While noting a number of difficulties in defining and measuring educational outcomes, the Allen Report recommends that funding be tied to schools achieving “defined standards and outcomes” based on a model of accountability and efficiency more suited to commerce and business. Examples of expected outcomes include: literacy and numeracy standards, national policy goals, and retention and completion rates. The concern here, much like the Rudd–Gillard “education revolution”, is that an input-output model based on fulfilling government dictates leads to schools losing the flexibility and autonomy they need to best manage themselves and to reflect the needs and aspirations of their communities.

In the survey, one of the main concerns expressed by school principals, government and non-government, is the heavy-handed, inflexible and intrusive nature of government micromanagement and bureaucratic interference. Such demands involve compliance costs, undermine school autonomy, and direct resources and energy away from the classroom. Forcing non-government schools to comply with policy documents like the Melbourne Declaration, which implies that schools cannot discriminate in areas like staffing and enrolments, also has the potential to undermine the ability of religious schools to act according to the dictates of their faith.
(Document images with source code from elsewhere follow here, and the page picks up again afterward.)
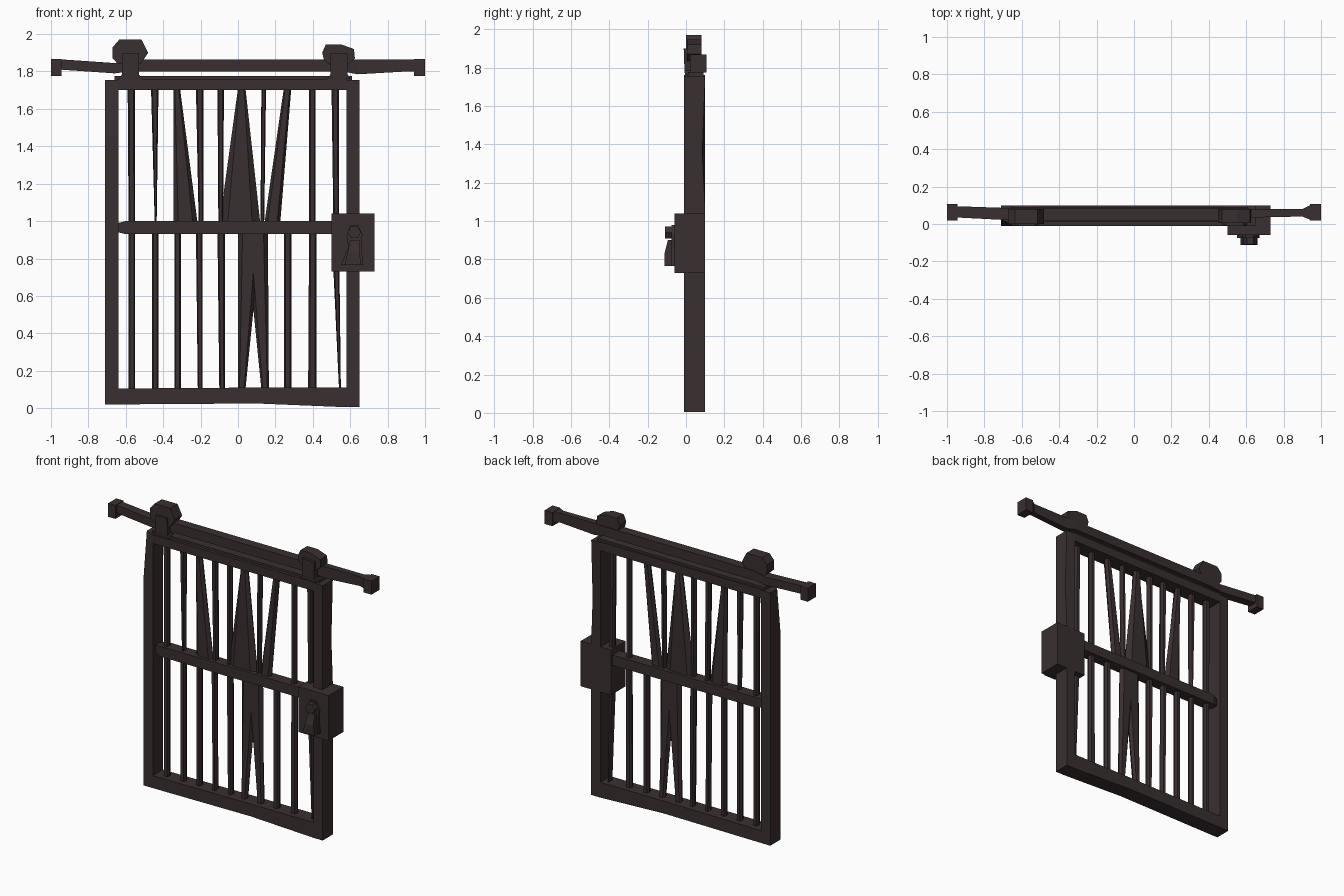
import bpy, bmesh, math

iron = bpy.data.materials.new("dark_brown_iron")
iron.diffuse_color = (0.042, 0.028, 0.030, 1)


def finish(name, bm):
    bmesh.ops.recalc_face_normals(bm, faces=bm.faces)
    me = bpy.data.meshes.new(name)
    bm.to_mesh(me)
    bm.free()
    me.materials.append(iron)
    ob = bpy.data.objects.new(name, me)
    bpy.context.collection.objects.link(ob)
    return ob


def loft(name, sections):
    """Skin a solid through equal-length rings of 3D points."""
    bm = bmesh.new()
    rings = [[bm.verts.new(p) for p in s] for s in sections]
    n = len(rings[0])
    for a, b in zip(rings, rings[1:]):
        for i in range(n):
            j = (i + 1) % n
            bm.faces.new((a[i], a[j], b[j], b[i]))
    bm.faces.new(rings[0][::-1])
    bm.faces.new(rings[-1])
    return finish(name, bm)


def ring_z(x0, x1, y0, y1, z):
    return [(x0, y0, z), (x1, y0, z), (x1, y1, z), (x0, y1, z)]


def ring_x(x, y0, y1, z0, z1):
    return [(x, y0, z0), (x, y1, z0), (x, y1, z1), (x, y0, z1)]


def box(name, x0, x1, y0, y1, z0, z1):
    return loft(name, [ring_z(x0, x1, y0, y1, z0), ring_z(x0, x1, y0, y1, z1)])


def plate(name, pts, y0, y1):
    """Extrude an x-z outline between two depths."""
    return loft(name, [[(x, y, z) for x, z in pts] for y in (y0, y1)])


def bar_ring(x0, x1, z, d=0.02, yc=0.045):
    """Six sided bar section with a flat front and back."""
    q = (x1 - x0) * 0.2
    return [(x0, yc, z), (x0 + q, yc - d, z), (x1 - q, yc - d, z),
            (x1, yc, z), (x1 - q, yc + d, z), (x0 + q, yc + d, z)]


def bar(name, b0, b1, t0, t1, zb, zt):
    loft(name, [bar_ring(b0, b1, zb), bar_ring(t0, t1, zt)])


# Door frame: stiles with worn corners, top and bottom rails
Y0, Y1 = -0.01, 0.10
top_left = ring_z(-0.71, -0.64, Y0, Y1, 1.755)
top_left[0] = (-0.71, 0.025, 1.755)
loft("left_stile", [ring_z(-0.71, -0.64, Y0, Y1, 0.02),
                    ring_z(-0.71, -0.64, Y0, Y1, 1.45), top_left])
waist = ring_z(0.58, 0.65, Y0, Y1, 1.35)
waist[2] = (0.65, 0.085, 1.35)
loft("right_stile", [ring_z(0.58, 0.65, Y0, Y1, 0.005),
                     ring_z(0.58, 0.65, Y0, Y1, 1.05), waist,
                     ring_z(0.58, 0.65, Y0, Y1, 1.755)])
box("top_rail", -0.64, 0.58, Y0, Y1, 1.70, 1.76)
box("top_rail_cap", -0.66, 0.61, 0.01, 0.09, 1.755, 1.775)
loft("bottom_rail", [ring_x(-0.64, Y0, Y1, 0.02, 0.105),
                     ring_x(0.1, Y0, Y1, 0.025, 0.11),
                     ring_x(0.58, Y0, Y1, 0.005, 0.11)])
loft("middle_rail", [ring_x(-0.64, 0.02, 0.07, 0.94, 0.99),
                     ring_x(-0.60, 0.005, 0.085, 0.93, 1.0),
                     ring_x(0.58, 0.005, 0.085, 0.93, 1.0)])

# Upright bars: (bottom x0, bottom x1, top x0, top x1)
upper = [(-0.585, -0.55, -0.59, -0.55), (-0.445, -0.435, -0.465, -0.425),
         (-0.345, -0.215, -0.345, -0.31), (-0.21, -0.185, -0.225, -0.185),
         (-0.105, -0.08, -0.11, -0.075), (-0.10, 0.12, 0.0, 0.04),
         (0.12, 0.14, 0.125, 0.15), (0.14, 0.225, 0.245, 0.285),
         (0.38, 0.415, 0.38, 0.415), (0.51, 0.54, 0.50, 0.54)]
lower = [(-0.585, -0.55, -0.585, -0.55), (-0.46, -0.425, -0.46, -0.425),
         (-0.34, -0.305, -0.34, -0.305), (-0.215, -0.19, -0.225, -0.19),
         (-0.10, -0.07, -0.11, -0.07), (0.0, 0.04, 0.0, 0.125),
         (0.125, 0.165, 0.04, 0.16), (0.245, 0.285, 0.245, 0.285),
         (0.375, 0.42, 0.38, 0.42), (0.54, 0.55, 0.50, 0.54)]
for i, b in enumerate(upper):
    bar(f"upper_bar_{i}", *b, 0.98, 1.71)
for i, b in enumerate(lower):
    bar(f"lower_bar_{i}", *b, 0.10, 0.95)

# Overhead track with end stops
loft("track", [ring_x(-0.95, 0.035, 0.095, 1.81, 1.865),
               ring_x(-0.66, 0.02, 0.085, 1.79, 1.845),
               ring_x(-0.58, 0.02, 0.085, 1.80, 1.865),
               ring_x(0.56, 0.02, 0.085, 1.80, 1.865),
               ring_x(0.64, 0.035, 0.08, 1.785, 1.865),
               ring_x(0.90, 0.04, 0.08, 1.80, 1.865),
               ring_x(0.95, 0.02, 0.105, 1.80, 1.865)])
box("left_end_stop", -1.0, -0.945, 0.02, 0.107, 1.775, 1.868)
box("right_end_stop", 0.94, 1.0, 0.02, 0.107, 1.775, 1.868)

# Rollers and hangers
roller = [(-0.67, 1.93), (-0.635, 1.97), (-0.515, 1.97), (-0.48, 1.90),
          (-0.52, 1.84), (-0.64, 1.84), (-0.67, 1.87)]
plate("left_roller", roller, 0.0, 0.08)
plate("right_roller", [(0.45, 1.90), (0.47, 1.945), (0.55, 1.945), (0.62, 1.92),
                       (0.625, 1.87), (0.58, 1.83), (0.50, 1.83), (0.46, 1.86)],
      0.005, 0.08)
for side, x, top in (("left", -0.575, 1.90), ("right", 0.54, 1.90)):
    loft(f"{side}_hanger", [ring_z(x - 0.065, x + 0.065, -0.005, 0.095, 1.76),
                            ring_z(x - 0.045, x + 0.045, -0.008, 0.03, 1.785),
                            ring_z(x - 0.045, x + 0.045, -0.012, 0.03, top)])

# Lock case with keyhole cover
box("lock_case", 0.50, 0.73, -0.06, 0.10, 0.73, 1.04)
plate("keyhole_backplate", [(0.55, 0.765), (0.67, 0.765), (0.66, 0.86),
                            (0.665, 0.93), (0.64, 0.98), (0.60, 0.98),
                            (0.58, 0.92), (0.59, 0.86)], -0.075, -0.055)
loft("keyhole_skirt", [ring_z(0.57, 0.66, -0.112, -0.06, 0.765),
                       ring_z(0.585, 0.65, -0.112, -0.06, 0.83),
                       ring_z(0.60, 0.65, -0.095, -0.06, 0.90)])
plate("keyhole_knob", [(0.622 + 0.036 * math.cos(a), 0.94 + 0.036 * math.sin(a))
                       for a in (math.pi * k / 3 for k in range(6))], -0.11, -0.06)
Under the current SES model non-government schools are not financially penalised by losing government funding as a result of money raised locally through fees and other sources such as philanthropic support. The belief is that private investment in education should be encouraged and that as the SES model is based on need, with wealthier non-government schools receiving less funding, that it would be wrong to further penalise school communities. An added concern with the Allen Report is that as the NSRRS incorporates all sources of funding, public and private, it will lead to non-government schools receiving less government support.

A further illustration that the Gonski funding review represents a danger to non-government schools and that the ALP federal government harbours a dislike for such schools is the failure of the last three education ministers to guarantee that non-government schools will not suffer financially as a result of the review.

Julia Gillard, Simon Crean and now Peter Garrett, while stating that no school will lose funding, have all refused to promise that any new model will index funding on an annual basis. When he was interviewed soon after the launch of the four research papers in late August, Garrett, on being asked three times, refused to clarify the matter.

That non-government schools are in danger of losing funding in real terms and having their autonomy compromised is made more likely given that the Greens are able to exert so much pressure. Julia Gillard depends on the Greens for her government’s political survival and the extreme-Left party is no friend of Catholic and independent schools.

Not only does the Greens’ education policy call for funding to non-government schools to be frozen at 2003-04 levels, that funding to wealthy schools be withdrawn and that funding be reduced to take account of money raised by schools and their communities, the Greens also seek to force their radical social agenda on schools. If the Greens have their way, the right of faith-based schools to employ and enrol those sympathetic and supportive of such schools’ religious beliefs will no longer be permitted. 

Dr Kevin Donnelly is Director of the Melbourne-based Education Standards Institute and the author of Australia’s Education Revolution (Connor Court). 

0 comments
Post a comment